A history of Russian Jewry with memory at its core

In "Imagining Russian Jewry: Memory, History, Identity," Steven Zipperstein has embraced a history beyond events, exploring how those who left have mentally revisited the land of their origins.

In this deceptively slim volume, as delicately and lyrically articulated as its title, Zipperstein examines the psyche of history — and historians. He gives history an added dimension by looking at the feelings and perceptions of those who have lived it or written about it.

"There is meaning in perception and imagination," said Zipperstein, professor of Jewish culture and history as well as director of Jewish studies at Stanford University. "These are people's dreams and need to be taken seriously. Very profound things — hard to get at, yet important to get at."

He begins by exploring novels, from the early decades of this century, when works were characterized by an utter rejection of the Old Country, to the mid-1950s, when a "warm subversion of the facts" suffused literature, creating a rich, lacy memory of shtetl life.

"My interest here is in what American Jewish writers saw, or thought they saw, across the waters from their rooftops," he writes.

The book "is a departure for me in that it is a less formal, less academic work," he said.

It will strike a powerful chord for those whose parents were eager to extricate themselves from their past, excising all vestiges of the newly embarrassing manners, language and culture.

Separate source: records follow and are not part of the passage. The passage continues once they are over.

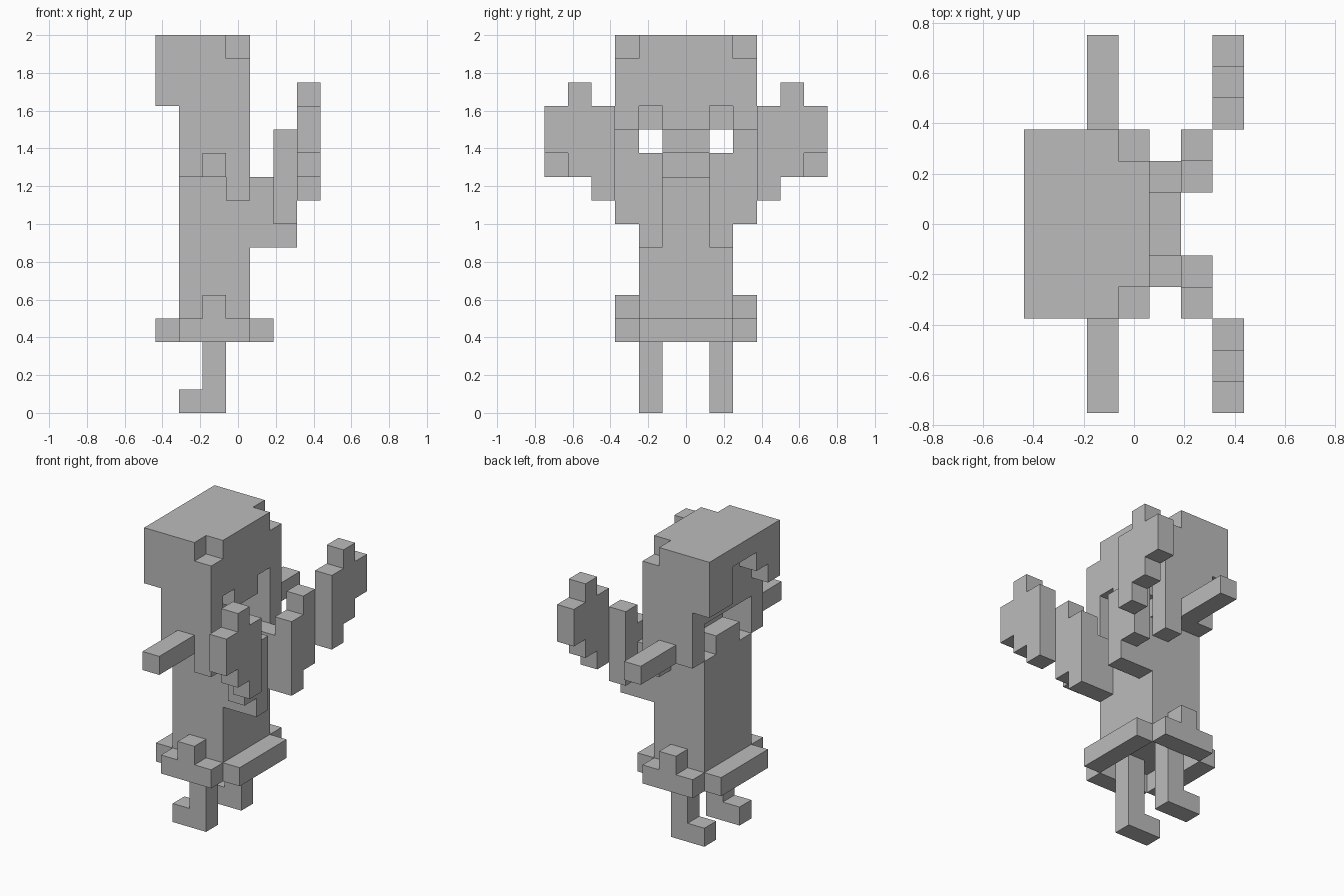
import bpy, bmesh, math
from mathutils import Vector

if "Cube" in bpy.data.objects:
    bpy.data.objects.remove(bpy.data.objects["Cube"])

U = 0.125                              # block size
ORIGIN = Vector((-3.5, -6.0, 0.0))     # grid corner, in blocks

grey = bpy.data.materials.new("plain_grey")
grey.diffuse_color = (0.5, 0.5, 0.5, 1)
grey.use_nodes = True
grey.node_tree.nodes["Principled BSDF"].inputs["Base Color"].default_value = grey.diffuse_color


def box(x0, x1, y0, y1, z0, z1):
    return {(x, y, z) for x in range(x0, x1) for y in range(y0, y1) for z in range(z0, z1)}


def both(cells):
    """Cells plus their mirror image across the middle of y."""
    return cells | {(x, 11 - y, z) for x, y, z in cells}


parts = {}

# torso and skirt ring with side bows
parts["torso"] = box(1, 4, 4, 8, 4, 10)
parts["skirt"] = (box(0, 1, 4, 8, 3, 4) | box(4, 5, 4, 8, 3, 4)
                  | both(box(1, 4, 3, 4, 3, 4) | box(2, 3, 3, 4, 4, 5)))

# legs with toes, and outstretched arms
parts["legs"] = both(box(2, 3, 4, 5, 0, 4) | box(1, 2, 4, 5, 0, 1))
parts["arms"] = both(box(2, 3, 0, 3, 10, 11))

# chin, nose and forehead
parts["face"] = (box(1, 2, 5, 7, 10, 11) | box(2, 3, 5, 7, 11, 12)
                 | box(1, 3, 4, 8, 12, 13))

# hair: crown, side curtains, back and swept fringe
hair = box(1, 4, 4, 8, 13, 16) | box(3, 4, 5, 7, 12, 13)
hair |= both(box(1, 4, 3, 4, 10, 16) | box(3, 4, 3, 4, 9, 10))
hair -= both(box(3, 4, 3, 4, 15, 16))
hair |= box(0, 1, 3, 9, 13, 16)
hair -= box(0, 1, 5, 7, 13, 15) | box(0, 1, 4, 5, 13, 14)
parts["hair"] = hair

# wings stepping outward and back
parts["wings"] = both(box(4, 5, 4, 5, 7, 10) | box(5, 6, 4, 5, 7, 11)
                      | box(5, 6, 3, 4, 8, 12) | box(6, 7, 2, 3, 9, 13)
                      | box(6, 7, 1, 2, 10, 14) | box(6, 7, 0, 1, 11, 13))

filled = set().union(*parts.values())


def build(name, cells):
    """Make the outer skin of a set of blocks and merge its flat faces."""
    bm = bmesh.new()
    for c in sorted(cells):
        for axis in range(3):
            for sign in (-1, 1):
                n = list(c)
                n[axis] += sign
                if tuple(n) in filled:
                    continue
                u, v = (axis + 1) % 3, (axis + 2) % 3
                ring = []
                for a, b in ((0, 0), (1, 0), (1, 1), (0, 1))[::sign]:
                    p = Vector(c)
                    p[axis] += (sign + 1) // 2
                    p[u] += a
                    p[v] += b
                    ring.append(bm.verts.new((p + ORIGIN) * U))
                bm.faces.new(ring)
    bmesh.ops.remove_doubles(bm, verts=bm.verts, dist=0.001)
    bmesh.ops.dissolve_limit(bm, angle_limit=math.radians(1), verts=bm.verts, edges=bm.edges)
    mesh = bpy.data.meshes.new(name)
    bm.to_mesh(mesh)
    bm.free()
    mesh.materials.append(grey)
    bpy.context.collection.objects.link(bpy.data.objects.new(name, mesh))


for part, cells in parts.items():
    build(part, cells)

"A lot of what I really wanted to explore was the silences, explicit silences," Zipperstein said. "The move was so wrenching, people were so often left behind and there was, consequently, so much guilt. You made a choice to leave. And we all know how easy it is to feel guilty even if there's no real reason to. So, they pictured [Russia] as completely stark to justify why they left. And that need became more acute after the Holocaust."

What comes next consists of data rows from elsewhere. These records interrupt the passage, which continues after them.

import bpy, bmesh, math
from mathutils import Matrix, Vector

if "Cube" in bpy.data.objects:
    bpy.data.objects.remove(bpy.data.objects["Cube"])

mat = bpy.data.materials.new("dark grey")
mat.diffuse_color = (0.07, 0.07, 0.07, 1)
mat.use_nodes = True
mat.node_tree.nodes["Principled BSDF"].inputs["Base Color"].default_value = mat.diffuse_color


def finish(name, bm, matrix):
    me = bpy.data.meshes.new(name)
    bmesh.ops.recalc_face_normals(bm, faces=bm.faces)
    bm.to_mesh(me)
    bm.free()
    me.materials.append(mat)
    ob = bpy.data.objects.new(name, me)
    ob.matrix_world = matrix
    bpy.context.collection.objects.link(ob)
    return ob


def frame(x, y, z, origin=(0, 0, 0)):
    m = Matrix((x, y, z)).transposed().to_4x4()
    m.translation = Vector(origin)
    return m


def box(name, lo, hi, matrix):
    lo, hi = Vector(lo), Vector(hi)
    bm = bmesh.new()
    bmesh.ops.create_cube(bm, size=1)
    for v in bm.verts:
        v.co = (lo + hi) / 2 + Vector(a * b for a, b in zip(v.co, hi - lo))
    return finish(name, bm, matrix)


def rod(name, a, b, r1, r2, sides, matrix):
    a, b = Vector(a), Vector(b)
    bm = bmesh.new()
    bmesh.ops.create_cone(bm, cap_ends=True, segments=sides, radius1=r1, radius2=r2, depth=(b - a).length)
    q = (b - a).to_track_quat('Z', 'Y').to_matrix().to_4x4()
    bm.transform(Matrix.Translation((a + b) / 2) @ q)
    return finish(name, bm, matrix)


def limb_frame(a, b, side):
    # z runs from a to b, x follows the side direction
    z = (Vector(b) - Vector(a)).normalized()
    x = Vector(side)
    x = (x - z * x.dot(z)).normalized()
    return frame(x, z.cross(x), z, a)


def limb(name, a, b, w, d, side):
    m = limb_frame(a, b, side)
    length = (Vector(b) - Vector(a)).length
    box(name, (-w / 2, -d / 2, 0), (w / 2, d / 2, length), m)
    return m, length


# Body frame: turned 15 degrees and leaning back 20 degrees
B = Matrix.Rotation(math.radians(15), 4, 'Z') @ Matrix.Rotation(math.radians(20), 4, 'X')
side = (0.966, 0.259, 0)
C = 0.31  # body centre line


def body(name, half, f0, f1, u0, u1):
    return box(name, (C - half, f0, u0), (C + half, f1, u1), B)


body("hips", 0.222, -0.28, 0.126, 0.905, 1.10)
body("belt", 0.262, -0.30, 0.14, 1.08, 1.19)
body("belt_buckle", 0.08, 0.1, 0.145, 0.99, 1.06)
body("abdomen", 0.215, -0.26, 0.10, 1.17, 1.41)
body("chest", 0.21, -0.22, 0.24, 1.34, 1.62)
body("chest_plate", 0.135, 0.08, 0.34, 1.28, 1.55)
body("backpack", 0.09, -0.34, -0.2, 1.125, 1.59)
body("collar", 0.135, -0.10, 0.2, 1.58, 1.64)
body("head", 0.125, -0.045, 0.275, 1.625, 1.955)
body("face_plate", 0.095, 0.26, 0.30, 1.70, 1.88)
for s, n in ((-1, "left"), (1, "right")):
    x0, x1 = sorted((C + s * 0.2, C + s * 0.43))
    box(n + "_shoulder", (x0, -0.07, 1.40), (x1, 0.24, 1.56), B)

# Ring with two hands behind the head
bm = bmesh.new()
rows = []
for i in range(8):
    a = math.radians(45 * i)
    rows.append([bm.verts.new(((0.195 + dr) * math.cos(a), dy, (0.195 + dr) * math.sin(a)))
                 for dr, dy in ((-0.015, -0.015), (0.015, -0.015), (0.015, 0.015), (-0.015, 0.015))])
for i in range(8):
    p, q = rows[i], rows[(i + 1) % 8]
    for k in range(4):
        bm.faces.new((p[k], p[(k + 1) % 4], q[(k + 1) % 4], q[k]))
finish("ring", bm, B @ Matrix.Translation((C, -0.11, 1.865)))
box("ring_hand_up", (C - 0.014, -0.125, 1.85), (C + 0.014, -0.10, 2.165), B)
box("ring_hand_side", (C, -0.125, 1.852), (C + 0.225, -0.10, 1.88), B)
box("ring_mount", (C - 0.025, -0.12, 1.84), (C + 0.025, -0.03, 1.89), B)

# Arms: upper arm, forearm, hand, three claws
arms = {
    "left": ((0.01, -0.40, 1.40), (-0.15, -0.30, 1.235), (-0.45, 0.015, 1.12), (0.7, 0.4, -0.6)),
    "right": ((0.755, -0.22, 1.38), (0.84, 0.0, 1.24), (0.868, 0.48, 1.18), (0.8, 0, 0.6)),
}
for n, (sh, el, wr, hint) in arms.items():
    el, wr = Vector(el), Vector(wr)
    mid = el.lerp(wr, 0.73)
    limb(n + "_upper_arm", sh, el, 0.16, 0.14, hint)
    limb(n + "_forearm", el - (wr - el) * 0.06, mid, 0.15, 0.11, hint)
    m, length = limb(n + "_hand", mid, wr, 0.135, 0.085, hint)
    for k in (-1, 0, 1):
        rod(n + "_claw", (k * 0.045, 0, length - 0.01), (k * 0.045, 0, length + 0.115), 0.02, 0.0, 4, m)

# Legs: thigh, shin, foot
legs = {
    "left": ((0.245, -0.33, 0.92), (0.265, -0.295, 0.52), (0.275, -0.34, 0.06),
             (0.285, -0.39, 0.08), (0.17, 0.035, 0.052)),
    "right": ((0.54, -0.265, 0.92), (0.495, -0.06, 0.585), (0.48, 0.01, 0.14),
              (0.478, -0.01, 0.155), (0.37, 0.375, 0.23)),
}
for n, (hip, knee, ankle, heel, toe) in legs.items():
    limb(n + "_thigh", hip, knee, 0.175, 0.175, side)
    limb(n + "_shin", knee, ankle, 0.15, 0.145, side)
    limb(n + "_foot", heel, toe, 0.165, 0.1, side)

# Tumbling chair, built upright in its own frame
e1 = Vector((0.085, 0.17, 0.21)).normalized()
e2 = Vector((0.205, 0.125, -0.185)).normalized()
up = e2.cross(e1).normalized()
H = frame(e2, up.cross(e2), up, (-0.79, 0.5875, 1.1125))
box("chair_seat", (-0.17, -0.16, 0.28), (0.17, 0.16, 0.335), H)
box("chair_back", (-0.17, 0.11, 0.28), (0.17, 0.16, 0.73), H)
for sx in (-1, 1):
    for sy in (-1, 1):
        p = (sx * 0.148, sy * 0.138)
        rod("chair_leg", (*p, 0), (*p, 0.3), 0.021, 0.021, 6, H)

The book began to take shape in his mind while teaching in Poland in 1995-96 and during a 1993 visit to Russia.

While in Russia, Zipperstein unearthed the massive and unindexed archival files of Piotr S. Marek, a Russian Jewish historian who died in 1920. Town maps, diaries and volumes of letters had been stuffed into unmarked envelopes in random order.

Put together, the papers provided an intimate picture of childhood and community life, schooling and gender issues — including the lives and education of young girls — previously unavailable to historians. And that picture provided a rich and telling counterpoint to the transmogrifying memories of transplanted Russian Jews and their chroniclers.

The novels of Anna Yezierska provide the foreground for this discussion. In "Bread Givers," she probes the relationship between a young Jewish woman and her father — a brutal, scholarly patriarch who is unwilling (no doubt, unable) to adapt himself to America and who expects his wife and daughters to satisfy his needs. In "Red Ribbon on a White Horse," the culture's treatment of women — shabby, by Yezierska's earlier accounts — is barely noted.

In his much more academic second chapter, "Reinventing the Cheder," Zipperstein reports on the usually dim, airless and frigid schoolhouses in which a captive audience of young boys spent as much as nine hours a day.

Zipperstein, buoyed by a bounty of research, reports that the melameds responsible for schooling the children made for wretchedly inadequate teachers — and that illness and untimely death ran amok among the students. Yet the most vehement critics became ardent defenders during a period of reform after the turn of the century.

"It was widely believed that a dangerous cultural slippage was taking place," he writes.

In Odessa, where, by the late 1870s, most Jewish-owned businesses were open on the Sabbath, with observance shriveling to perfunctory ritual. In the family of a successful exporter, "the only moment of true passion he recalled was the terror that gripped his family at the prospect of economic catastrophe during the Russo-Turkish War of 1877-78, when the outlet from the Black Sea was closed and grain shipments were disrupted."

Rich in historical detail, the book is also enormously personal.

"This book was built around three main concerns," he said. "To give readers a fairly intimate glimpse of what it is to write Jewish history, to suggest a clear sense of how Russian Jewry has been seen by historians and others, and the way historians have influenced perceptions beyond their desks."

Zipperstein has written about Odessa in the past and is the author of "The Jews of Odessa: A Cultural History," and "Elusive Prophet: Ahad Ha'am and the Origins of Zionism." He is now writing a biography of writer Isaac Rosenfeld, who died in the mid-1950s in his 30s.

He will return to Russia, once the Marek archives have been indexed. "In Russia, things change very quickly," he said. "And since I now have two young sons, I thought I would wait a bit."

Rebecca Rosen Lum

Rebecca Rosen Lum is a freelance writer.